ABC News’ Alex Marquardt reports from Aleppo Province:
We spent the last week meeting and staying with families and fighters in the middle of the conflict in Syria.
One evening, we stayed with one unit that was gearing up for what could be the biggest fight of their young lives.
Their faces are not the faces of battle-hardened warriors. They are young men, barely 20 years old. They are defectors from the Syrian military with just basic training.
They call themselves “the martyrs of freedom” and they tell us that they cannot wait to get in the fight. Tonight, they are going to Aleppo, where President Bashar al-Assad said the battle would determine the fate of Syria.
When asked whether they are afraid of going to fight, they respond, “No. No. No. … We’re only afraid of Allah.”
Allah is their god and their inspiration. What these young men lack in battlefield experience, they make up for with religious fervor and hatred of the Syrian regime.
“The regime has tanks, planes, helicopters. You just have AK-47s and RPGs. How can you defeat them in Aleppo?” they were asked.
“We have Allah with us,” said Ali, 21. “He will send soldiers.”

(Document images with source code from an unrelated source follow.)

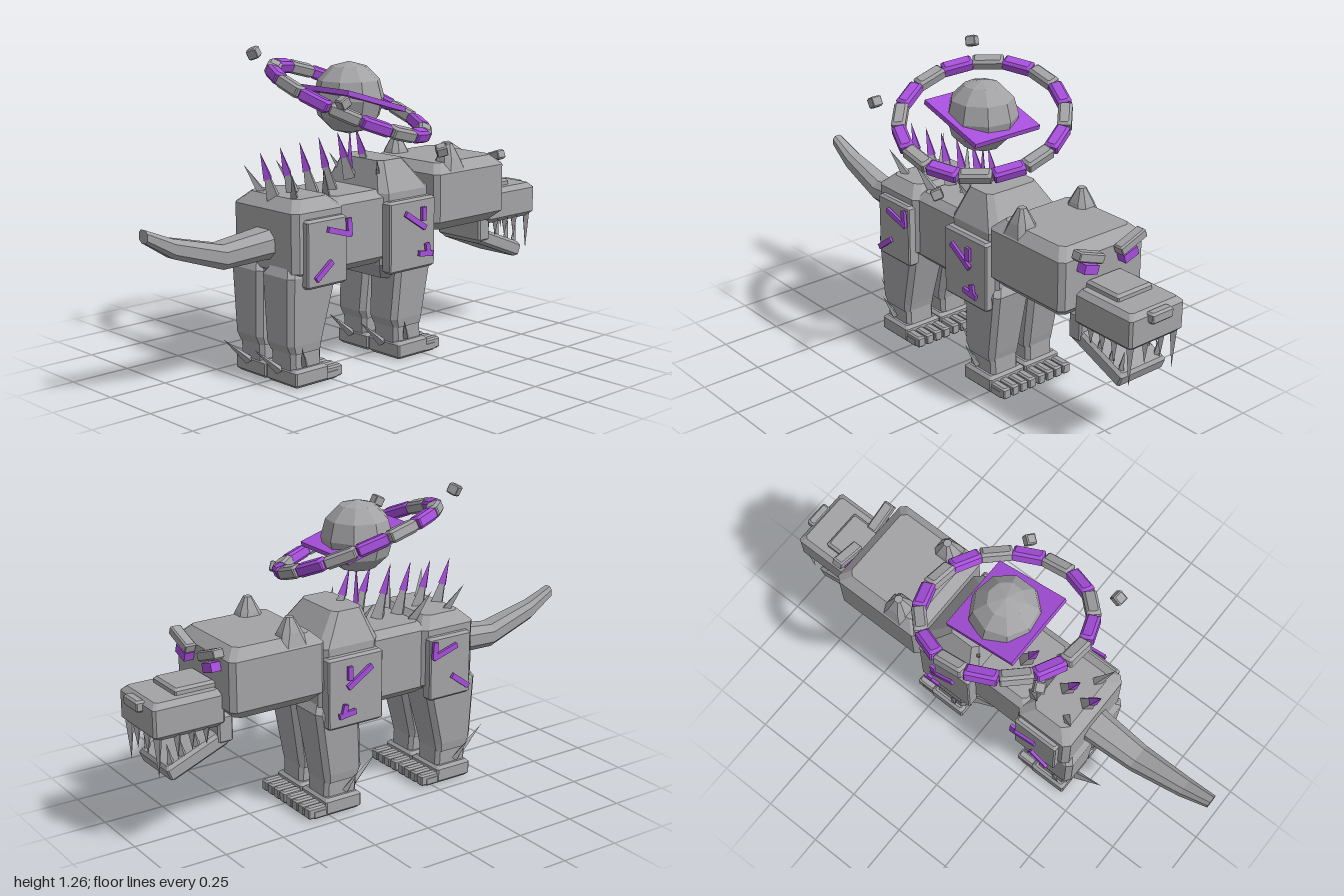
import * as THREE from 'three';

const stone = new THREE.MeshStandardMaterial({ color: 0xa3a2a5 });
stone.name = 'grey stone';
const violet = new THREE.MeshStandardMaterial({ color: 0xa64fdb });
violet.name = 'violet';

// Faceted normals for any geometry
function facet(geo) {
  const g = geo.index ? geo.toNonIndexed() : geo;
  g.computeVertexNormals();
  return g;
}

// Stack of corner-cut rectangles: [y, width, depth, z offset, corner cut, x offset]
function loft(sections) {
  const rings = sections.map(([y, w, d, oz = 0, c = 0.01, ox = 0]) => {
    const a = w / 2, b = d / 2;
    return [[a, -b + c], [a, b - c], [a - c, b], [-a + c, b], [-a, b - c], [-a, -b + c], [-a + c, -b], [a - c, -b]]
      .map(([x, z]) => new THREE.Vector3(x + ox, y, z + oz));
  });
  const p = [];
  const tri = (...vs) => vs.forEach(v => p.push(v.x, v.y, v.z));
  for (let s = 0; s < rings.length - 1; s++) {
    for (let i = 0; i < 8; i++) {
      const j = (i + 1) % 8, lo = rings[s], hi = rings[s + 1];
      tri(lo[i], hi[i], hi[j]);
      tri(lo[i], hi[j], lo[j]);
    }
  }
  const lo = rings[0], hi = rings[rings.length - 1];
  for (let i = 1; i < 7; i++) {
    tri(lo[0], lo[i], lo[i + 1]);
    tri(hi[0], hi[i + 1], hi[i]);
  }
  const g = new THREE.BufferGeometry();
  g.setAttribute('position', new THREE.Float32BufferAttribute(p, 3));
  return facet(g);
}

// Box with bevelled edges, centred on the origin
function bevelBox(w, h, d, c) {
  return loft([
    [-h / 2, w - 2 * c, d - 2 * c, 0, c * 0.5], [-h / 2 + c, w, d, 0, c * 0.5],
    [h / 2 - c, w, d, 0, c * 0.5], [h / 2, w - 2 * c, d - 2 * c, 0, c * 0.5]]);
}

export function createModel() {
  const root = new THREE.Group();
  root.name = 'stoneBeast';
  const beast = new THREE.Group();
  beast.name = 'beast';
  beast.position.x = -0.02;
  root.add(beast);

  const add = (name, geo, mat = stone, pos = [0, 0, 0], parent = beast) => {
    const m = new THREE.Mesh(geo, mat);
    m.name = name;
    m.position.set(...pos);
    parent.add(m);
    return m;
  };
  // Bevelled box given by its limits in y and z
  const block = (name, w, y0, y1, z0, z1, c, mat = stone, x = 0) =>
    add(name, bevelBox(w, y1 - y0, z1 - z0, c), mat, [x, (y0 + y1) / 2, (z0 + z1) / 2]);
  // Spike from a base point to a tip
  const spike = (name, base, tip, r, mat = stone, sides = 4) => {
    const a = new THREE.Vector3(...base), b = new THREE.Vector3(...tip), dir = b.clone().sub(a);
    const len = dir.length();
    const m = add(name, facet(new THREE.ConeGeometry(r, len, sides).translate(0, len / 2, 0)), mat, base);
    m.quaternion.setFromUnitVectors(new THREE.Vector3(0, 1, 0), dir.normalize());
    return m;
  };

  // Trunk
  block('rump', 0.37, 0.40, 0.72, 0.19, 0.445, 0.045);
  block('belly', 0.33, 0.41, 0.705, -0.06, 0.23, 0.03);
  add('chest', loft([
    [0.335, 0.26, 0.18, -0.16, 0.02], [0.40, 0.36, 0.26, -0.155, 0.03],
    [0.69, 0.36, 0.27, -0.15, 0.03], [0.81, 0.24, 0.135, -0.122, 0.02]]));

  // Tail
  const tail = loft([
    [0.40, 0.14, 0.13, -0.54, 0.03], [0.46, 0.135, 0.11, -0.54, 0.03], [0.66, 0.11, 0.095, -0.525, 0.025],
    [0.88, 0.075, 0.075, -0.59, 0.018], [0.995, 0.05, 0.05, -0.65, 0.012]]);
  add('tail', facet(tail.rotateX(Math.PI / 2)));

  // Head
  block('skull', 0.42, 0.50, 0.775, -0.695, -0.285, 0.04);
  block('snout', 0.27, 0.465, 0.61, -0.975, -0.68, 0.02);
  block('snoutRidge', 0.175, 0.60, 0.635, -0.86, -0.69, 0.01);
  block('nose', 0.105, 0.56, 0.605, -1.0, -0.96, 0.008);
  block('jawHinge', 0.24, 0.385, 0.51, -0.705, -0.64, 0.015);
  const jaw = add('jaw', bevelBox(0.23, 0.065, 0.27, 0.012), stone, [0, 0.365, -0.785]);
  jaw.rotation.x = -0.38;

  for (const s of [-1, 1]) {
    // Ears, brows and eyes
    add('ear', loft([[0.74, 0.11, 0.12, -0.41, 0.02], [0.79, 0.08, 0.085, -0.41, 0.02],
      [0.845, 0.03, 0.03, -0.41, 0.008]]), stone, [s * 0.15, 0, 0]);
    const brow = add('brow', bevelBox(0.13, 0.04, 0.045, 0.006), stone, [s * 0.105, 0.745, -0.72]);
    brow.rotation.z = s * 0.35;
    const eye = add('eye', facet(new THREE.BoxGeometry(0.07, 0.035, 0.04)), violet, [s * 0.1, 0.695, -0.715]);
    eye.rotation.z = s * 0.3;

    // Teeth
    [[-0.75, 0.07], [-0.81, 0.08], [-0.87, 0.1], [-0.95, 0.16]].forEach(([z, len]) =>
      spike('upperTooth', [s * 0.11, 0.475, z], [s * 0.11, 0.475 - len, z], 0.018));
    spike('frontTooth', [s * 0.04, 0.475, -0.955], [s * 0.04, 0.385, -0.955], 0.016);
    [[-0.78, 0.39], [-0.84, 0.365], [-0.89, 0.345]].forEach(([z, y]) =>
      spike('lowerTooth', [s * 0.09, y, z], [s * 0.09, y + 0.09, z - 0.015], 0.016));

    // Hip and shoulder plates
    block('hipPlate', 0.05, 0.385, 0.65, 0.205, 0.405, 0.01, stone, s * 0.185);
    block('shoulderPlate', 0.05, 0.37, 0.66, -0.275, -0.025, 0.01, stone, s * 0.185);

    // Floating rune strokes: z and y of both ends
    for (const [z1, y1, z2, y2] of [
      [0.32, 0.61, 0.205, 0.575], [0.215, 0.64, 0.21, 0.57], [0.38, 0.425, 0.30, 0.485],
      [-0.09, 0.61, -0.2, 0.54], [-0.19, 0.625, -0.19, 0.57], [-0.165, 0.44, -0.24, 0.43], [-0.21, 0.475, -0.22, 0.43]]) {
      const stroke = add('rune', facet(new THREE.BoxGeometry(0.012, 0.022, Math.hypot(z2 - z1, y2 - y1))),
        violet, [s * 0.229, (y1 + y2) / 2, (z1 + z2) / 2]);
      stroke.rotation.x = -Math.atan2(y1 - y2, z1 - z2);
    }

    // Legs, with feet, toes and spurs
    for (const [name, z] of [['hind', 0.32], ['front', -0.225]]) {
      const x = s * 0.091;
      const long = name === 'hind' ? 0.25 : 0.2;
      add(name + 'Leg', loft([
        [0.13, 0.145, 0.15, z + 0.045, 0.015], [0.165, 0.155, 0.175, z + 0.05, 0.02],
        [0.43, 0.18, long, z + 0.02, 0.02], [0.47, 0.13, long - 0.05, z + 0.02, 0.02]]), stone, [x, 0, 0]);
      add(name + 'Ankle', loft([[0.05, 0.135, 0.15, z + 0.04, 0.015], [0.16, 0.135, 0.15, z + 0.045, 0.015]]),
        stone, [x, 0, 0]);
      block(name + 'Foot', 0.178, 0, 0.072, z - 0.045, z + 0.12, 0.012, stone, x);
      block(name + 'Sole', 0.17, 0, 0.04, z - 0.1, z, 0.008, stone, x);
      for (let i = 0; i < 4; i++) {
        block('toe', 0.036, 0.004, 0.052, z - 0.122, z - 0.04, 0.007, stone, x + (i - 1.5) * 0.044);
      }
      spike('heelSpur', [x, 0.06, z + 0.13], [x, 0.165, z + 0.25], 0.018);
      spike('sideSpur', [x + s * 0.065, 0.08, z + 0.06], [x + s * 0.1, 0.165, z + 0.1], 0.015);
    }

    // Outer back spikes
    for (const z of [0.36, 0.2, -0.08]) {
      spike('outerSpike', [s * 0.085, 0.69, z], [s * 0.14, 0.82, z + 0.06], 0.024);
    }
  }

  // Spine spikes with violet tips
  for (let i = 0; i < 6; i++) {
    const z = 0.39 - i * 0.098, y = i > 3 ? 0.74 : 0.7, tipY = 0.89 + i * 0.009;
    const at = t => [0, y + (tipY - y) * t, z + 0.065 * t];
    spike('spineSpike', at(0), at(0.85), 0.034);
    spike('spineTip', at(0.45), at(1), 0.021, violet);
  }
  spike('topSpike', [0, 0.75, -0.005], [0, 0.945, -0.005], 0.018, violet);

  // Orb and its tilted square plate
  add('orb', facet(new THREE.SphereGeometry(0.143, 9, 6)), stone, [0, 1.055, 0]);
  const plate = add('orbPlate', facet(new THREE.BoxGeometry(0.322, 0.02, 0.322)), violet, [0, 1.055, 0]);
  plate.rotation.x = -0.29;

  // Tilted ring of alternating links
  const ring = new THREE.Group();
  ring.name = 'ring';
  ring.position.set(0, 1.045, 0);
  ring.quaternion.setFromUnitVectors(new THREE.Vector3(0, 1, 0), new THREE.Vector3(0.33, 1, -0.27).normalize());
  beast.add(ring);
  const link = bevelBox(0.055, 0.05, 0.125, 0.01);
  for (let i = 0; i < 16; i++) {
    const a = i * Math.PI / 8;
    add('ringLink', link, i % 2 ? violet : stone, [Math.cos(a) * 0.32, 0, Math.sin(a) * 0.32], ring)
      .rotation.y = -a;
  }

  // Drifting fragments
  [[-0.205, 1.235, 0.31], [0.29, 1.09, 0.3], [0.35, 0.87, -0.16]].forEach((p, i) =>
    add('fragment', bevelBox(0.042, 0.042, 0.042, 0.005), stone, p).rotation.set(0.3, 0.5 + i, 0.2));

  return root;
}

This is the holy month of Ramadan, when most Muslims fast all day. After sundown, they break fast. During dinner, the mood is light — not what you’d expect hours before the big fight.
Afterward, it’s time to gear up. The young men eagerly wait for their names to be called. Weapons are assigned — AK-47s and rocket-propelled grenades.
If they’re nervous, they are hiding it well.
“Victory or martyrdom,” Ali says. “God willing.”
Ali and the others who have been chosen for battle say goodbye to their brothers-in-arms and head out into the dark. Those left behind are disappointed.
Abdulrahman went last time and tonight, it clearly pains him to be missing out.
For many, this will be the first and maybe last fight of their lives. There is not a hint of doubt among them that this is a battle that must be waged — and won.
ABC News’ Enjoli Francis in New York contributed to this story.